History of the Museum of Art and History of Provence

The Provence Art and History Museum is housed in an eighteenth century mansion built by one of the oldest families of medieval Provencal nobility, the Grasse family then Grasse-Cabris combined with the Clapiers. The Marquis Jean-Paul de Clapiers-Cabris married Louise Riqueti (1769), sister of Count Mirabeau (1749-1791), deputy of the Third Estate.

This mansion is the work, at the foot of the ramparts, of Jean Orello, the Milanese architect. Italian with its roof terrace and its colourful façade but French with its classicism on the south side, the distribution of the building and its layout are Provencal.
Richly decorated and furnished but unfinished, the work was abandoned around 1776. Revolutionary events forced the family to flee to Italy and revolutionary national library was established in their home, the only survivor of a larger project that would have housed a museum and a plant conservatory in the garden. 
In 1813 the daughter of the Marquis of Clapiers-Cabris, through a forced sale because of her parents' debts, sold the building to the Bruery brothers: they were perfumers and made the building their home and factory. This company proved fatal because it irretrievably transformed the building. 
Thereafter, the Bruery heirs only used the building to store their perfumes in the west.
Then (late nineteenth-early twentieth century) the Clapiers-Cabris hotel became a residential building and underwent, again, multiple renovations. 
Finally, it was in 1918 that Francis Carnot lent his fortune and skills to this building and he revived it without being able to replace what was destroyed and sold during the previous century such as the wood panels from the lounges and bedrooms, the chimneys, some of the furniture and the parquet floors in the apartments.
He launched a public subscription and in 1921 he created the Fragonard Museum now called the Provence Museum of Art and History.

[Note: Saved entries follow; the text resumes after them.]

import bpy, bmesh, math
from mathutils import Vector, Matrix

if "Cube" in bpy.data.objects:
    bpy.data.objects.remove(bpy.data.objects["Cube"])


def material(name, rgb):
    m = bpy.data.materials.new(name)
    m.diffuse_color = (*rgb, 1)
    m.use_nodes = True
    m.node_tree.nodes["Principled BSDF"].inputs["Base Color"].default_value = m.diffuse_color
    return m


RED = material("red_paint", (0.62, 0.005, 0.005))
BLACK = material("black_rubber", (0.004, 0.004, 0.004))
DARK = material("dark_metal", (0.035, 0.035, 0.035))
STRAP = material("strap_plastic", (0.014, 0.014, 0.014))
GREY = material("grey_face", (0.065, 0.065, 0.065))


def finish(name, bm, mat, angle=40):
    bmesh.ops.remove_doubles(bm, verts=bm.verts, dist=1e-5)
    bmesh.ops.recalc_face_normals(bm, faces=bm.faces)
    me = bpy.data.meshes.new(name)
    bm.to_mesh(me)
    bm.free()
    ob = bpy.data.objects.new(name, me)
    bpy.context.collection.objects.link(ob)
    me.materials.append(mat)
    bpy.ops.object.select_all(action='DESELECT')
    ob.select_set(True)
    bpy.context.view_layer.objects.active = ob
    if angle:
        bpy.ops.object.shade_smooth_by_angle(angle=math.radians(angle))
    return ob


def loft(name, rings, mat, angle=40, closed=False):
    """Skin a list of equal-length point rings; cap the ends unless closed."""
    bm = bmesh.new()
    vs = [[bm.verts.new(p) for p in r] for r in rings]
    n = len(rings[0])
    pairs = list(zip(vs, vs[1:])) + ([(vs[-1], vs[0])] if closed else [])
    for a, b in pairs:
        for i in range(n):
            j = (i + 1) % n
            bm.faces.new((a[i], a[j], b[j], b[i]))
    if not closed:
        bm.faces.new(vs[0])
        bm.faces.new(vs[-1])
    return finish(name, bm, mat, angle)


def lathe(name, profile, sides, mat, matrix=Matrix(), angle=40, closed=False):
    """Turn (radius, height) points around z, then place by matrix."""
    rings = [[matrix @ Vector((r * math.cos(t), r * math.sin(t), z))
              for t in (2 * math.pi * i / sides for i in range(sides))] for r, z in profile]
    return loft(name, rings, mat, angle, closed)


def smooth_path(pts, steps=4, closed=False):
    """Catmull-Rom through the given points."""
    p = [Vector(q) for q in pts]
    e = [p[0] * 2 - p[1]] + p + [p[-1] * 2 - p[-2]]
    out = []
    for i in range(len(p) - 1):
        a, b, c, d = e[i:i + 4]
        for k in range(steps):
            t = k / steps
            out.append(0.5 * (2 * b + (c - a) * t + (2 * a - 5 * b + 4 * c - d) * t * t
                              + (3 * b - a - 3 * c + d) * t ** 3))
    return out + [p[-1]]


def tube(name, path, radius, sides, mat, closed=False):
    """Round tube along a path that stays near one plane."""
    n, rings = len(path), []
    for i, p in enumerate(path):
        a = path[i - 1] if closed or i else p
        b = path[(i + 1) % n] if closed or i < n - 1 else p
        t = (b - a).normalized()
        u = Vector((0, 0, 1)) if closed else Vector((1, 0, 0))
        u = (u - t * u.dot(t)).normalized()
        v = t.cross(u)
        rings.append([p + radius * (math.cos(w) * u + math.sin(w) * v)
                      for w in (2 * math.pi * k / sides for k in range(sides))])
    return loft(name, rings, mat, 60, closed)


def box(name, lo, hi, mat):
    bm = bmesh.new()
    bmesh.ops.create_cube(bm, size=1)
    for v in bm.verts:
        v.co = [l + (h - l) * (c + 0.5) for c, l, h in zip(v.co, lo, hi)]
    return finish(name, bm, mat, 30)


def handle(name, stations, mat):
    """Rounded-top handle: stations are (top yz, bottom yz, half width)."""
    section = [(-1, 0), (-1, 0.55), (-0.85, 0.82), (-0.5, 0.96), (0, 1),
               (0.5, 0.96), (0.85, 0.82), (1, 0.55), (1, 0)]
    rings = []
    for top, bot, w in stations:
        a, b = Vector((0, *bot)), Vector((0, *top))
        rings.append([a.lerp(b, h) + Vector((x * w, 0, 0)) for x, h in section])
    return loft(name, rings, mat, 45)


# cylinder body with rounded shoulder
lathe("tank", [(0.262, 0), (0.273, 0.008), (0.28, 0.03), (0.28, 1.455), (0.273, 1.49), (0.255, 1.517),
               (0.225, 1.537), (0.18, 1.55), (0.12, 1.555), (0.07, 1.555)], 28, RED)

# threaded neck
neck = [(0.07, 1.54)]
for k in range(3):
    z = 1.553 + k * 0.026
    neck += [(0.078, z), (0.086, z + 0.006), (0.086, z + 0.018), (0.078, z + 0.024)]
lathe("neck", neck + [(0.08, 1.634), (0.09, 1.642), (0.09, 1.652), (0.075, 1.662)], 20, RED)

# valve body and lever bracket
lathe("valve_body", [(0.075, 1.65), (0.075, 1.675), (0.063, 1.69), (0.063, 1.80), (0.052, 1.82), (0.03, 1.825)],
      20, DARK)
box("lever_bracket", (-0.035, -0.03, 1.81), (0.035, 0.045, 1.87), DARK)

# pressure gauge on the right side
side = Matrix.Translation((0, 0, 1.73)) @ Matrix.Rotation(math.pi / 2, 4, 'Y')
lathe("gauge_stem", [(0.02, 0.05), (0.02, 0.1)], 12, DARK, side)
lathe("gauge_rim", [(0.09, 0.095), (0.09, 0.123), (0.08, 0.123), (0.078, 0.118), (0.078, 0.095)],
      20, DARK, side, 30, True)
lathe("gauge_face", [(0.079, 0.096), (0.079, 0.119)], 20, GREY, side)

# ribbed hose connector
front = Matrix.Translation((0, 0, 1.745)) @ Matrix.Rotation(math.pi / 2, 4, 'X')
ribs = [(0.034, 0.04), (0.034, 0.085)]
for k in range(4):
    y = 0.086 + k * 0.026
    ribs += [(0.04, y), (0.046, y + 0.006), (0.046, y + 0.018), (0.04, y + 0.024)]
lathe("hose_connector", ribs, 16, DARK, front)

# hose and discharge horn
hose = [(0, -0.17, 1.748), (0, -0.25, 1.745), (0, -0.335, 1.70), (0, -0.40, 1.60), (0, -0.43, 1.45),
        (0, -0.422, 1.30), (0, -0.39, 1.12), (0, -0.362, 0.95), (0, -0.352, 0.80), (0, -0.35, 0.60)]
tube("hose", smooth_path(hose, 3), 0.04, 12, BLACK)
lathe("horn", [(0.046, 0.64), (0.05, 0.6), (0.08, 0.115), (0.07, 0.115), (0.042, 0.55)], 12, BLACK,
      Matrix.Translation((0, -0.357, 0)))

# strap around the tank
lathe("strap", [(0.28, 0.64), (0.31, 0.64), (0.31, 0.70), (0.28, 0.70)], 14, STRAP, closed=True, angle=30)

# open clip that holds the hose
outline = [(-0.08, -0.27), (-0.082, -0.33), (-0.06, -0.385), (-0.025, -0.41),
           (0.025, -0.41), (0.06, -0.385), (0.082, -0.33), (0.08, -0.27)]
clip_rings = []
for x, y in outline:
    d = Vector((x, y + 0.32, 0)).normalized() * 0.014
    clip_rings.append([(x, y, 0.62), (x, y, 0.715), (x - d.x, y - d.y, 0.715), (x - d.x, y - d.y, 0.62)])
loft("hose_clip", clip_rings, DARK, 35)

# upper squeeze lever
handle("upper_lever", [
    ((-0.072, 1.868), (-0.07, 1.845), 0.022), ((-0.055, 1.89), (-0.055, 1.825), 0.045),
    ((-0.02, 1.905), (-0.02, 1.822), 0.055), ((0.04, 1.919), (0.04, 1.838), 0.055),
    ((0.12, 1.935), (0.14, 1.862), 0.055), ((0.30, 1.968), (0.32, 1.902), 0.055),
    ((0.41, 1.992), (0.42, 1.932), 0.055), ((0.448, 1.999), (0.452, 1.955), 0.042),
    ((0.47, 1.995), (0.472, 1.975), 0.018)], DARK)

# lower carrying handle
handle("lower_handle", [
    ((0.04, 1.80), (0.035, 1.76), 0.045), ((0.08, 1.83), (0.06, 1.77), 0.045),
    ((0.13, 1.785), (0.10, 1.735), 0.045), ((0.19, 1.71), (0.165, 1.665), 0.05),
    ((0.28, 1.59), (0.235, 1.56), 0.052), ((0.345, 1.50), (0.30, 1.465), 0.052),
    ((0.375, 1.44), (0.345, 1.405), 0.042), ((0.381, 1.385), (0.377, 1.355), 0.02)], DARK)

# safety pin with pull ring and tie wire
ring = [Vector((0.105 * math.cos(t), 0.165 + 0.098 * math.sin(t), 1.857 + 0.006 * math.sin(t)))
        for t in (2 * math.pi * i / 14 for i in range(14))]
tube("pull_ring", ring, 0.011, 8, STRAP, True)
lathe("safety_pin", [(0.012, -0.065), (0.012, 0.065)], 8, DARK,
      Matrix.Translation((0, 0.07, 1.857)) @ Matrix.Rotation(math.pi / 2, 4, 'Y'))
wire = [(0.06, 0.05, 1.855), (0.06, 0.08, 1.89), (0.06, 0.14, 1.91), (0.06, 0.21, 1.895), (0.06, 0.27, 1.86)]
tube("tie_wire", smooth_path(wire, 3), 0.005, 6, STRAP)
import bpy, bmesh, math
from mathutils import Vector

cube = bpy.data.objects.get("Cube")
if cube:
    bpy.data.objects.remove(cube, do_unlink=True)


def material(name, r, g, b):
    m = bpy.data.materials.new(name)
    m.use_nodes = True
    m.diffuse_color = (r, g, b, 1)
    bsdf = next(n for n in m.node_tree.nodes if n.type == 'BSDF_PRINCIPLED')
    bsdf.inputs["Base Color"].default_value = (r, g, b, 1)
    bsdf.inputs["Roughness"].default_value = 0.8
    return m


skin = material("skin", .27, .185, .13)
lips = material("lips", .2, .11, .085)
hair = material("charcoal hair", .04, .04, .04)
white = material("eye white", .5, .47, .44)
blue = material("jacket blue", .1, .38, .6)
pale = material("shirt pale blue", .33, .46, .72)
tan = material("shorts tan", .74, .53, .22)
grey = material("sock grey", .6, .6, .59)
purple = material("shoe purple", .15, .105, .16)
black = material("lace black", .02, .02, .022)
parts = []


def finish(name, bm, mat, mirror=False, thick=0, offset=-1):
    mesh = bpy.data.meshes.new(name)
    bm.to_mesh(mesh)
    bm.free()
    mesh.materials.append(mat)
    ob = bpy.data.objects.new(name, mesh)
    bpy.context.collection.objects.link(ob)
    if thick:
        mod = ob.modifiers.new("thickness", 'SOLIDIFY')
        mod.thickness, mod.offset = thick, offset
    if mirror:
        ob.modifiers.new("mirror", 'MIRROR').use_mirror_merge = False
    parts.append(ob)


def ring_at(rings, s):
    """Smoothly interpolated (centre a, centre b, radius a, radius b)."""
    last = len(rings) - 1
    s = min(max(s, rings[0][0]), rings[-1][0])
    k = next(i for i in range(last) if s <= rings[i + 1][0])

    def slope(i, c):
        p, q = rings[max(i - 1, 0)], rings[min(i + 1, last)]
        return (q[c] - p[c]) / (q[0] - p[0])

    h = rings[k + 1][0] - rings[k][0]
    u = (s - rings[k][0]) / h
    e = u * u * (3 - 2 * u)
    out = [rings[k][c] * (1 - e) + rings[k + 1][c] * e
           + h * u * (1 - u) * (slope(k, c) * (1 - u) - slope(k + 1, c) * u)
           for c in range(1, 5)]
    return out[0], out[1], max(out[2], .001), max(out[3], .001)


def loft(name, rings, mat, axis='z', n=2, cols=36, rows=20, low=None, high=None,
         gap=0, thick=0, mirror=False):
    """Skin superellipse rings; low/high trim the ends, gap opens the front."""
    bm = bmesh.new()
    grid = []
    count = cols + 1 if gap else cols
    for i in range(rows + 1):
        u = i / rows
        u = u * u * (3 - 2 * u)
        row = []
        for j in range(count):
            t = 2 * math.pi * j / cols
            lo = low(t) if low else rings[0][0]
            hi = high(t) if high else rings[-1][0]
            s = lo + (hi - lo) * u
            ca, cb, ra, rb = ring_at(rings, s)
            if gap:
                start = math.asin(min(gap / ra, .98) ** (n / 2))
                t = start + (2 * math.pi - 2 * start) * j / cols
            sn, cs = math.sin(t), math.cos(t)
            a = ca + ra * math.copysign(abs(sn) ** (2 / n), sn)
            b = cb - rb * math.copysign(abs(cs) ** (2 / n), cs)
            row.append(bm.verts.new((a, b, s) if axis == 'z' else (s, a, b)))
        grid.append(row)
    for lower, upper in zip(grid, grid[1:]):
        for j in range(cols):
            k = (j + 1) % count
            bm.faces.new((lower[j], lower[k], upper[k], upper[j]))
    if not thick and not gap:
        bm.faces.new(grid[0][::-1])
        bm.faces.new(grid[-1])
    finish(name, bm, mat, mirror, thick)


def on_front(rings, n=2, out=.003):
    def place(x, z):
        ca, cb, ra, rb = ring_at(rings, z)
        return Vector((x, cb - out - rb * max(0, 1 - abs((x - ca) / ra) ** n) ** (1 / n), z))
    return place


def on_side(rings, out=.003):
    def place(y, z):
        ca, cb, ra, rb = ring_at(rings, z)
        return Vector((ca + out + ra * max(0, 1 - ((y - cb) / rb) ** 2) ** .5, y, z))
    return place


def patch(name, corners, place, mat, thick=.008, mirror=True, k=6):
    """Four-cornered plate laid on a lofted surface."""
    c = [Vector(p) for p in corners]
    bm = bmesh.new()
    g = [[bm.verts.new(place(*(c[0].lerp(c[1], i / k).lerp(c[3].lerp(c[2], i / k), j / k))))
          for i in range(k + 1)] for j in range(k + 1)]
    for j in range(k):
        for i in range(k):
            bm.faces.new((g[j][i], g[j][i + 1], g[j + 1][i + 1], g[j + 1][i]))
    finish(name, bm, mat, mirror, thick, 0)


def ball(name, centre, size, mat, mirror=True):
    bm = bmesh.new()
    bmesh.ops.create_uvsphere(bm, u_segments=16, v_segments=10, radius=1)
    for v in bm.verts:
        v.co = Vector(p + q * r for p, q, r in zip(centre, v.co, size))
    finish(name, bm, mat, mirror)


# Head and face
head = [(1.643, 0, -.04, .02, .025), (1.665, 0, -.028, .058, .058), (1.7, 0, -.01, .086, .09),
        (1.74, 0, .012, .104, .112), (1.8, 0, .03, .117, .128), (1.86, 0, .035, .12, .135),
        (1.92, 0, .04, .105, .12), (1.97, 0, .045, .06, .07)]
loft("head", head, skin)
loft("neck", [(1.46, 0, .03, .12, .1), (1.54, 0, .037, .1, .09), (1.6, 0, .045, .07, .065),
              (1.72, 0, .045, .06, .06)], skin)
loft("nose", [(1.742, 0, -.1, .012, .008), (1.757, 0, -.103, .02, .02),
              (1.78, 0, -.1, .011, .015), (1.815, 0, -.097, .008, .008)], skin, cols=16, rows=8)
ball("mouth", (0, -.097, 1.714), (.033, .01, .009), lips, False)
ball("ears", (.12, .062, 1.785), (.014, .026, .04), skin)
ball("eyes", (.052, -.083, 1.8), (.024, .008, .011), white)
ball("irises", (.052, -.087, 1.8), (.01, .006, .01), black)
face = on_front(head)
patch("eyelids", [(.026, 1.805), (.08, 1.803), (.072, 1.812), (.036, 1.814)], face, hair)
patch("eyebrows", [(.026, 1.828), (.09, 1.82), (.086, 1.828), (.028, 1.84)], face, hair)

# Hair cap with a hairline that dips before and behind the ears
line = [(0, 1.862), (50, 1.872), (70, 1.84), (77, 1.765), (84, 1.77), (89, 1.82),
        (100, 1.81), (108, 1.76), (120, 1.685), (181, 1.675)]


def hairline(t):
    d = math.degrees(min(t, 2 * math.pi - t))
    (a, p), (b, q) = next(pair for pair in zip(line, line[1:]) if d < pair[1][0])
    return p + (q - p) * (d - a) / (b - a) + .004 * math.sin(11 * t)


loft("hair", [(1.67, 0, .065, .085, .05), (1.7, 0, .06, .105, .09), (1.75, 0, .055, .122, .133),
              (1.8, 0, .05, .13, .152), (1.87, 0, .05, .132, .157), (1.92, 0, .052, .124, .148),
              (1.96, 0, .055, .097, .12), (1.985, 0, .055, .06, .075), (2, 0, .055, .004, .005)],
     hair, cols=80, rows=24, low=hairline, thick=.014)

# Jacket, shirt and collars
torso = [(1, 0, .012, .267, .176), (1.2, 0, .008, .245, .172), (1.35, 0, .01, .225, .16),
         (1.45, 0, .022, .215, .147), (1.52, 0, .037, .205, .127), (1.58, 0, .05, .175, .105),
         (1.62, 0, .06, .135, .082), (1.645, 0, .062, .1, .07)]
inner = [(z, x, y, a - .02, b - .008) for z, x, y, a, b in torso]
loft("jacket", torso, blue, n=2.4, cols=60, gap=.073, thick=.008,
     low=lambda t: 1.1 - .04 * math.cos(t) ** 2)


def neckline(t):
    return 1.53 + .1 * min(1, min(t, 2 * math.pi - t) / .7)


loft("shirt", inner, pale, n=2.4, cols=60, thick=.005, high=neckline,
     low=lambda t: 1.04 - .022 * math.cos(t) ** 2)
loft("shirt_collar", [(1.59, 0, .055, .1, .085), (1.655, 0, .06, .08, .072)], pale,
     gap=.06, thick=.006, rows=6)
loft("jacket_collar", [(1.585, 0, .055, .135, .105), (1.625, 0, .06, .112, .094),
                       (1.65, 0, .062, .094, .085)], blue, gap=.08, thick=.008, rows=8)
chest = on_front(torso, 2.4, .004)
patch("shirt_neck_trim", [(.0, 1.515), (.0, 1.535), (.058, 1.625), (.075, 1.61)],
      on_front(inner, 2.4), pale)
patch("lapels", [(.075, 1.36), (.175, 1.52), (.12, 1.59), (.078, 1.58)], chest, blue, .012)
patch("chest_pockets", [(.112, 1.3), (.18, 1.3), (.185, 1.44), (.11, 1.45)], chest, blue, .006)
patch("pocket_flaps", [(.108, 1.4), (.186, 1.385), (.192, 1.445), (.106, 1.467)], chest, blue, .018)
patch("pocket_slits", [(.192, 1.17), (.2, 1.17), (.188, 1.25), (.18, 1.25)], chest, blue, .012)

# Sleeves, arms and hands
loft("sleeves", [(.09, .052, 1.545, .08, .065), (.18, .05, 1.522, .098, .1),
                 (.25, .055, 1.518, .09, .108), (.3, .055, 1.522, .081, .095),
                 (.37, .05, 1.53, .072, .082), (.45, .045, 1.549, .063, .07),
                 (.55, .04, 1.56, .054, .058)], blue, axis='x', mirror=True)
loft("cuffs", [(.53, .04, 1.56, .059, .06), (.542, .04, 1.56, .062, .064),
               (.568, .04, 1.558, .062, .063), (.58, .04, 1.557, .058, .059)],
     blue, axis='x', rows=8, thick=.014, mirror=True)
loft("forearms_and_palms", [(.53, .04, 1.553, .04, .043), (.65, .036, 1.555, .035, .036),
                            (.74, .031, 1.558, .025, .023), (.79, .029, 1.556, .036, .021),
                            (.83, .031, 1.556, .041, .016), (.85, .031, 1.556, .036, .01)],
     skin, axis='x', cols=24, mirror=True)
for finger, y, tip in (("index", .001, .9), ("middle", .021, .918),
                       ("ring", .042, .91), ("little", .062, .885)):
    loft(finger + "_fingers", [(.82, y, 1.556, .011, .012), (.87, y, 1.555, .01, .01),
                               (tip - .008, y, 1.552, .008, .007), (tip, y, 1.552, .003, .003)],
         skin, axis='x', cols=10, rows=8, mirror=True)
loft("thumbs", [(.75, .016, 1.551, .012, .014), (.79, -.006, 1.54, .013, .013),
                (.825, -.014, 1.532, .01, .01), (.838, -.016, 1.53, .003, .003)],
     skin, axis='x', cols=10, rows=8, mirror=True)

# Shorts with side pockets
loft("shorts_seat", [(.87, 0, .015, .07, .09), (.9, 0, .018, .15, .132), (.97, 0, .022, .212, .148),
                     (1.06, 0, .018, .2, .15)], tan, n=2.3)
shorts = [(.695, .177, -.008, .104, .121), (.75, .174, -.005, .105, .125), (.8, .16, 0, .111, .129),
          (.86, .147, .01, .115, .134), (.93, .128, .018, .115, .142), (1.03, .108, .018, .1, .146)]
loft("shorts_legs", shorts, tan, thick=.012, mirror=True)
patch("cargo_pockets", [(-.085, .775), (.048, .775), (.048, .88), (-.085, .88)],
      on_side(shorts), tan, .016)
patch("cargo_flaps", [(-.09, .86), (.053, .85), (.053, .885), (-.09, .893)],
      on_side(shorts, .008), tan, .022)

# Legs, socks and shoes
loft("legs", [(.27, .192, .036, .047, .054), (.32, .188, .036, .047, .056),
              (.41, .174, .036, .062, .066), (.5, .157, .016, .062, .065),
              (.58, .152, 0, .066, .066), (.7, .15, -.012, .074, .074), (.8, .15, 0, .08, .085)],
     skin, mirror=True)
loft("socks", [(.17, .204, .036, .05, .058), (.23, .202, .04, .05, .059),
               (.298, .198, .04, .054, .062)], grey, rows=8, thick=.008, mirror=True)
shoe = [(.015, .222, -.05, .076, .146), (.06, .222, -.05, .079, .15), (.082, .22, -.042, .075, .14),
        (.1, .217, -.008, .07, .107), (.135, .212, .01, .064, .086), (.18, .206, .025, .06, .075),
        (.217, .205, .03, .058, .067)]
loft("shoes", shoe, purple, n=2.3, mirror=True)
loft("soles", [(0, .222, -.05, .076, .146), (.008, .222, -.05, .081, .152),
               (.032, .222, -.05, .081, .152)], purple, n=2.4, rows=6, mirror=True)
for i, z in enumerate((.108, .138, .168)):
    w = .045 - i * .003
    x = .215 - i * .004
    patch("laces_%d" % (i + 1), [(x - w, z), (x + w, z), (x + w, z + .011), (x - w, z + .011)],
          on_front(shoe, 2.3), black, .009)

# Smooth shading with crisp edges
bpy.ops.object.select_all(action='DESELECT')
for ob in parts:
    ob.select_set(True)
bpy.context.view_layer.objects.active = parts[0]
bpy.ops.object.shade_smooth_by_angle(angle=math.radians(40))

The M.A.H.P. and its building have been owned by the City of Grasse since 1952.